_What is expected_
From the line holding "x, .016, .004, .092, 1.282, 1.387)" to the final line of the entries, set down each line exactly, including both, and nothing more.

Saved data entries

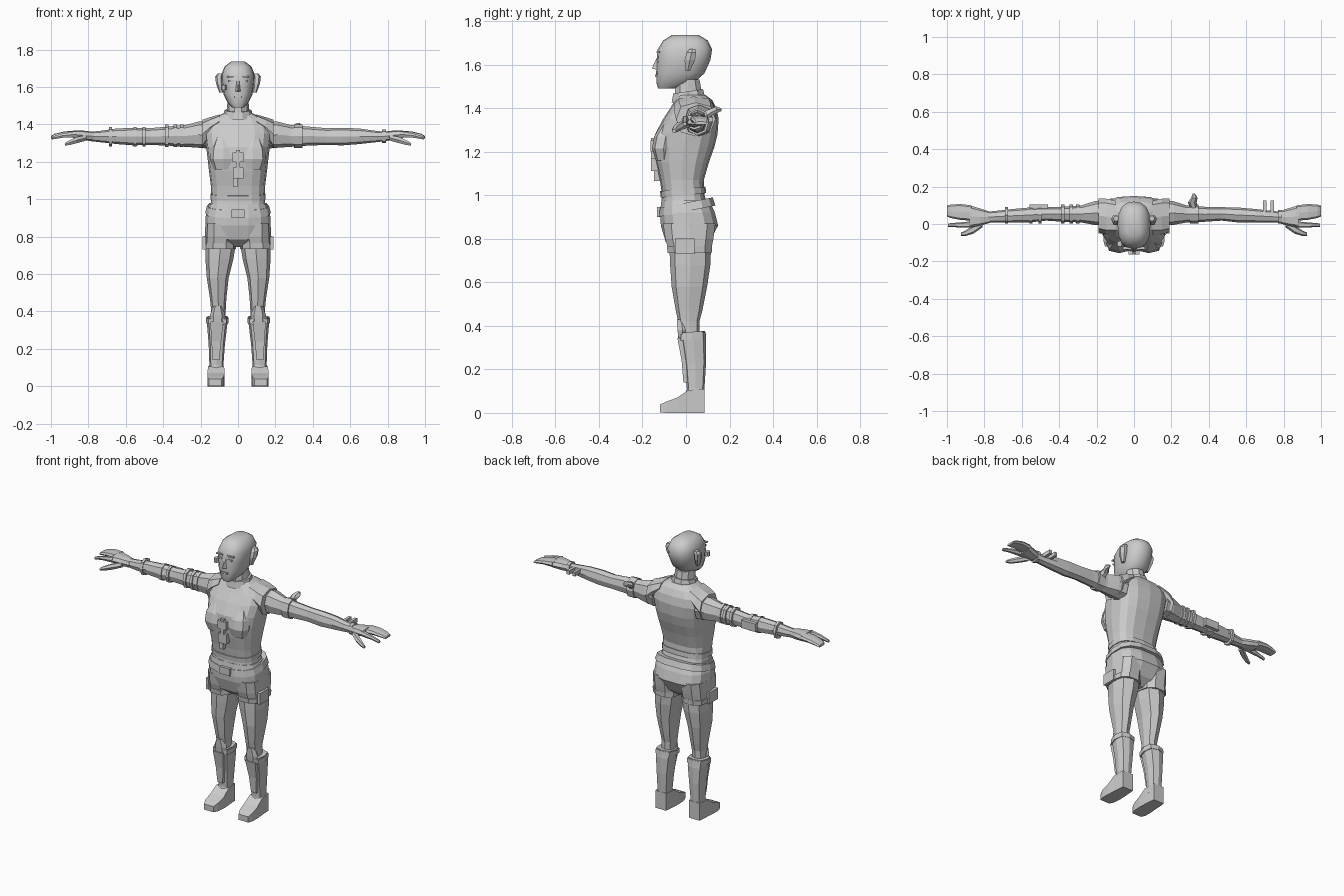
import bpy, math

grey = bpy.data.materials.new("neutral_grey")
grey.diffuse_color = (0.6, 0.6, 0.6, 1)


def make(name, verts, faces, mirror=False, smooth=0):
    """Mesh object, optionally mirrored to the other side of the body."""
    me = bpy.data.meshes.new(name)
    me.from_pydata(verts, [], faces)
    me.materials.append(grey)
    ob = bpy.data.objects.new(name, me)
    bpy.context.collection.objects.link(ob)
    bpy.ops.object.select_all(action='DESELECT')
    ob.select_set(True)
    bpy.context.view_layer.objects.active = ob
    bpy.ops.object.mode_set(mode='EDIT')
    bpy.ops.mesh.select_all(action='SELECT')
    bpy.ops.mesh.normals_make_consistent(inside=False)
    bpy.ops.object.mode_set(mode='OBJECT')
    if smooth:
        bpy.ops.object.shade_smooth_by_angle(angle=math.radians(smooth))
    if mirror:
        ob.modifiers.new("other_side", 'MIRROR')
    return ob


def loft(name, rings, axis='z', n=8, p=2.0, mirror=False, smooth=0, tilt=0):
    """Skin rings (position, a_min, a_max, b_min, b_max) along an axis."""
    verts, faces = [], []
    for t, a0, a1, b0, b1 in rings:
        for i in range(n):
            ang = 2 * math.pi * i / n + (math.pi / 4 if n == 4 else 0)
            c, s = math.cos(ang), math.sin(ang)
            if n == 4:
                c, s = math.copysign(1, c), math.copysign(1, s)
            else:
                c = math.copysign(abs(c) ** (2 / p), c)
                s = math.copysign(abs(s) ** (2 / p), s)
            a = (a0 + a1) / 2 + c * (a1 - a0) / 2
            b = (b0 + b1) / 2 + s * (b1 - b0) / 2
            verts.append({'z': (a, b, t + tilt * b), 'x': (t, a, b), 'y': (a, t, b)}[axis])
    for r in range(len(rings) - 1):
        for i in range(n):
            j = (i + 1) % n
            faces.append((r * n + i, r * n + j, (r + 1) * n + j, (r + 1) * n + i))
    faces += [tuple(range(n)), tuple(range((len(rings) - 1) * n, len(rings) * n))]
    return make(name, verts, faces, mirror, smooth)


def box(name, x0, x1, y0, y1, z0, z1, mirror=False):
    return loft(name, [(z0, x0, x1, y0, y1), (z1, x0, x1, y0, y1)], n=4, mirror=mirror)


def body(name, rows, **kw):
    """Loft symmetric in x from (z, half_width, y_min, y_max)."""
    return loft(name, [(z, -w, w, a, b) for z, w, a, b in rows], **kw)


# Head, face and ears
body("head", [(1.49, .03, -.128, -.05), (1.515, .055, -.136, .035), (1.56, .077, -.137, .085),
              (1.62, .086, -.135, .112), (1.67, .088, -.13, .12), (1.71, .072, -.105, .10),
              (1.735, .038, -.065, .06)], n=16, p=2.5, smooth=40)
make("nose", [(-.007, -.132, 1.635), (.007, -.132, 1.635), (-.015, -.132, 1.575),
              (.015, -.132, 1.575), (0, -.157, 1.583)],
     [(0, 1, 4), (0, 4, 2), (1, 3, 4), (2, 4, 3), (0, 2, 3, 1)])
box("lips", -.022, .022, -.142, -.128, 1.543, 1.553)
box("eye", .02, .05, -.134, -.127, 1.628, 1.638, True)
box("brow", .014, .058, -.135, -.12, 1.652, 1.66, True)
loft("ear", [(1.57, .078, .10, -.005, .02), (1.62, .08, .118, -.01, .045),
             (1.655, .08, .122, 0, .05), (1.672, .08, .11, .015, .045)], n=6, mirror=True)
loft("cheek_device", [(1.585, -.092, -.062, -.122, -.09), (1.612, -.092, -.062, -.122, -.09)], n=6)

# Neck and collar
body("neck", [(1.40, .078, -.06, .09), (1.45, .062, -.055, .08), (1.53, .056, -.05, .065)], n=10)
body("collar", [(1.435, .082, -.07, .092), (1.475, .072, -.062, .082)], n=10, tilt=.15)

# Torso with bust, waist and shoulder slope
body("torso", [(.95, .15, -.115, .10), (1.0, .143, -.11, .085), (1.07, .145, -.12, .082),
               (1.15, .155, -.138, .105), (1.22, .163, -.148, .13), (1.28, .17, -.142, .145),
               (1.35, .18, -.105, .15), (1.40, .17, -.072, .14), (1.437, .125, -.05, .12),
               (1.46, .075, -.04, .09)], n=16, p=2.8)
loft("bust", [(1.16, .02, .13, -.14, -.06), (1.215, .008, .15, -.156, -.05),
              (1.27, .012, .145, -.146, -.04), (1.33, .04, .12, -.11, -.02)], n=8, p=2.5, mirror=True)
body("waist_band", [(1.0, .148, -.116, .092), (1.03, .148, -.119, .09)], n=16, p=2.8, tilt=.1)
loft("shoulder_strap", [(.10, -.055, .125, 1.38, 1.453), (.15, -.055, .135, 1.33, 1.438),
                        (.19, -.045, .135, 1.27, 1.425)], 'x', 8, 2.5, True)

# Chest pendant
box("pendant_top", -.03, .03, -.164, -.14, 1.20, 1.25)
box("pendant_link", -.012, .012, -.16, -.13, 1.165, 1.262)
box("pendant_plate", -.028, .03, -.16, -.12, 1.11, 1.17)
box("pendant_tip", -.026, -.002, -.146, -.11, 1.065, 1.115)

# Shorts, belt and leg cuffs
body("shorts", [(.745, .03, -.045, .06), (.785, .155, -.095, .11), (.86, .175, -.118, .15),
                (.92, .172, -.122, .135), (.975, .155, -.115, .11)], n=14, p=2.7)
body("belt", [(.925, .176, -.126, .138), (.965, .166, -.122, .125)], n=14, p=2.7, tilt=.2)
box("buckle", -.035, .035, -.133, -.11, .90, .945)
loft("shorts_leg", [(.74, .016, .178, -.082, .118), (.80, .012, .178, -.10, .13),
                    (.87, .02, .174, -.11, .14)], n=10, p=2.6, mirror=True)
loft("leg_cuff", [(.735, .012, .183, -.088, .122), (.765, .012, .185, -.092, .124)],
     n=10, p=2.6, mirror=True)
box("hip_pouch", .17, .19, -.05, .04, .73, .80, True)

# Legs, knee pads and boots
loft("leg", [(.33, .07, .145, -.02, .06), (.42, .065, .145, -.036, .062),
             (.47, .062, .15, -.047, .075), (.58, .05, .167, -.066, .097),
             (.68, .025, .174, -.073, .112), (.76, .012, .175, -.076, .115)],
     n=8, p=2.4, mirror=True)
loft("knee_pad", [(.325, .075, .145, -.034, 0), (.38, .068, .15, -.042, .01),
                  (.43, .085, .132, -.045, 0)], n=6, p=2.5, mirror=True)
loft("boot_shaft", [(.06, .075, .158, -.01, .085), (.11, .078, .153, .004, .085),
                    (.22, .07, .157, -.006, .092), (.32, .058, .165, -.022, .093),
                    (.37, .053, .168, -.03, .086)], n=8, p=3, mirror=True, tilt=.08)
loft("boot_cuff", [(.335, .05, .17, -.036, .093), (.363, .05, .17, -.036, .09)],
     n=8, p=3, mirror=True, tilt=.1)
loft("shin_plate", [(.14, .10, .135, -.012, .02), (.24, .09, .142, -.02, .02),
                    (.345, .078, .148, -.04, 0)], n=4, mirror=True)
loft("foot", [(-.12, .088, .155, .002, .038), (-.09, .076, .164, 0, .052),
              (-.04, .072, .164, 0, .07), (.01, .074, .16, 0, .105),
              (.085, .08, .155, 0, .11)], 'y', 4, mirror=True)

# Arms
loft("arm", [(.15, -.01, .13, 1.27, 1.415), (.21, -.005, .122, 1.275, 1.415),
             (.28, .008, .10, 1.28, 1.397), (.38, .012, .092, 1.287, 1.388),
             (.47, .018, .09, 1.29, 1.38), (.56, .008, .088, 1.288, 1.382),
             (.65, .008, .08, 1.295, 1.378), (.74, .008, .07, 1.305, 1.365),
             (.80, .01, .064, 1.312, 1.36)], 'x', 8, 2.3, True)


def arm_band(name, x, width, y0, y1, z0, z1):
    loft(name, [(x, y0, y1, z0, z1), (x + width, y0, y1, z0, z1)], 'x', 8, 2.3)


for x in (-.31, -.345, -.39):
    arm_band("right_arm_wrap", x, .018, .003, .105, 1.278, 1.40)
for x in (-.51, -.56, -.69):
    arm_band("right_forearm_wrap", x, .016, .004, .092, 1.282, 1.387)
box("right_elbow_plate", -.56, -.46, .07, .105, 1.31, 1.36)
arm_band("left_arm_band", .30, .045, .002, .105, 1.275, 1.40)
arm_band("left_wrist_band", .77, .02, .002, .075, 1.30, 1.372)

# Left arm ornament and forearm prongs
loft("arm_ornament", [(.085, .30, .34, 1.33, 1.39), (.115, .288, .335, 1.36, 1.40),
                      (.14, .305, .34, 1.375, 1.41), (.162, .314, .326, 1.385, 1.40)], 'y', 6)
for x in (.69, .73):
    box("forearm_prong", x, x + .018, .055, .125, 1.335, 1.36)

# Hands
loft("palm", [(.77, .006, .066, 1.312, 1.36), (.82, -.008, .082, 1.315, 1.366),
              (.88, -.02, .10, 1.325, 1.368)], 'x', 8, 2.8, True)
loft("fingers", [(.87, .018, .10, 1.33, 1.367), (.93, .022, .107, 1.335, 1.362),
                 (.98, .032, .104, 1.328, 1.35), (1.0, .04, .098, 1.324, 1.338)], 'x', 8, 3, True)
loft("index_finger", [(.87, -.02, .014, 1.33, 1.365), (.94, -.018, .008, 1.327, 1.352),
                      (.995, -.015, .003, 1.318, 1.335)], 'x', 6, 2.3, True)
loft("thumb", [(.81, -.018, .03, 1.312, 1.345), (.86, -.052, -.008, 1.298, 1.335),
               (.90, -.064, -.034, 1.288, 1.318), (.925, -.064, -.046, 1.286, 1.302)],
     'x', 6, 2.3, True)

_Result below_
    arm_band("right_forearm_wrap", x, .016, .004, .092, 1.282, 1.387)
box("right_elbow_plate", -.56, -.46, .07, .105, 1.31, 1.36)
arm_band("left_arm_band", .30, .045, .002, .105, 1.275, 1.40)
arm_band("left_wrist_band", .77, .02, .002, .075, 1.30, 1.372)

# Left arm ornament and forearm prongs
loft("arm_ornament", [(.085, .30, .34, 1.33, 1.39), (.115, .288, .335, 1.36, 1.40),
                      (.14, .305, .34, 1.375, 1.41), (.162, .314, .326, 1.385, 1.40)], 'y', 6)
for x in (.69, .73):
    box("forearm_prong", x, x + .018, .055, .125, 1.335, 1.36)

# Hands
loft("palm", [(.77, .006, .066, 1.312, 1.36), (.82, -.008, .082, 1.315, 1.366),
              (.88, -.02, .10, 1.325, 1.368)], 'x', 8, 2.8, True)
loft("fingers", [(.87, .018, .10, 1.33, 1.367), (.93, .022, .107, 1.335, 1.362),
                 (.98, .032, .104, 1.328, 1.35), (1.0, .04, .098, 1.324, 1.338)], 'x', 8, 3, True)
loft("index_finger", [(.87, -.02, .014, 1.33, 1.365), (.94, -.018, .008, 1.327, 1.352),
                      (.995, -.015, .003, 1.318, 1.335)], 'x', 6, 2.3, True)
loft("thumb", [(.81, -.018, .03, 1.312, 1.345), (.86, -.052, -.008, 1.298, 1.335),
               (.90, -.064, -.034, 1.288, 1.318), (.925, -.064, -.046, 1.286, 1.302)],
     'x', 6, 2.3, True)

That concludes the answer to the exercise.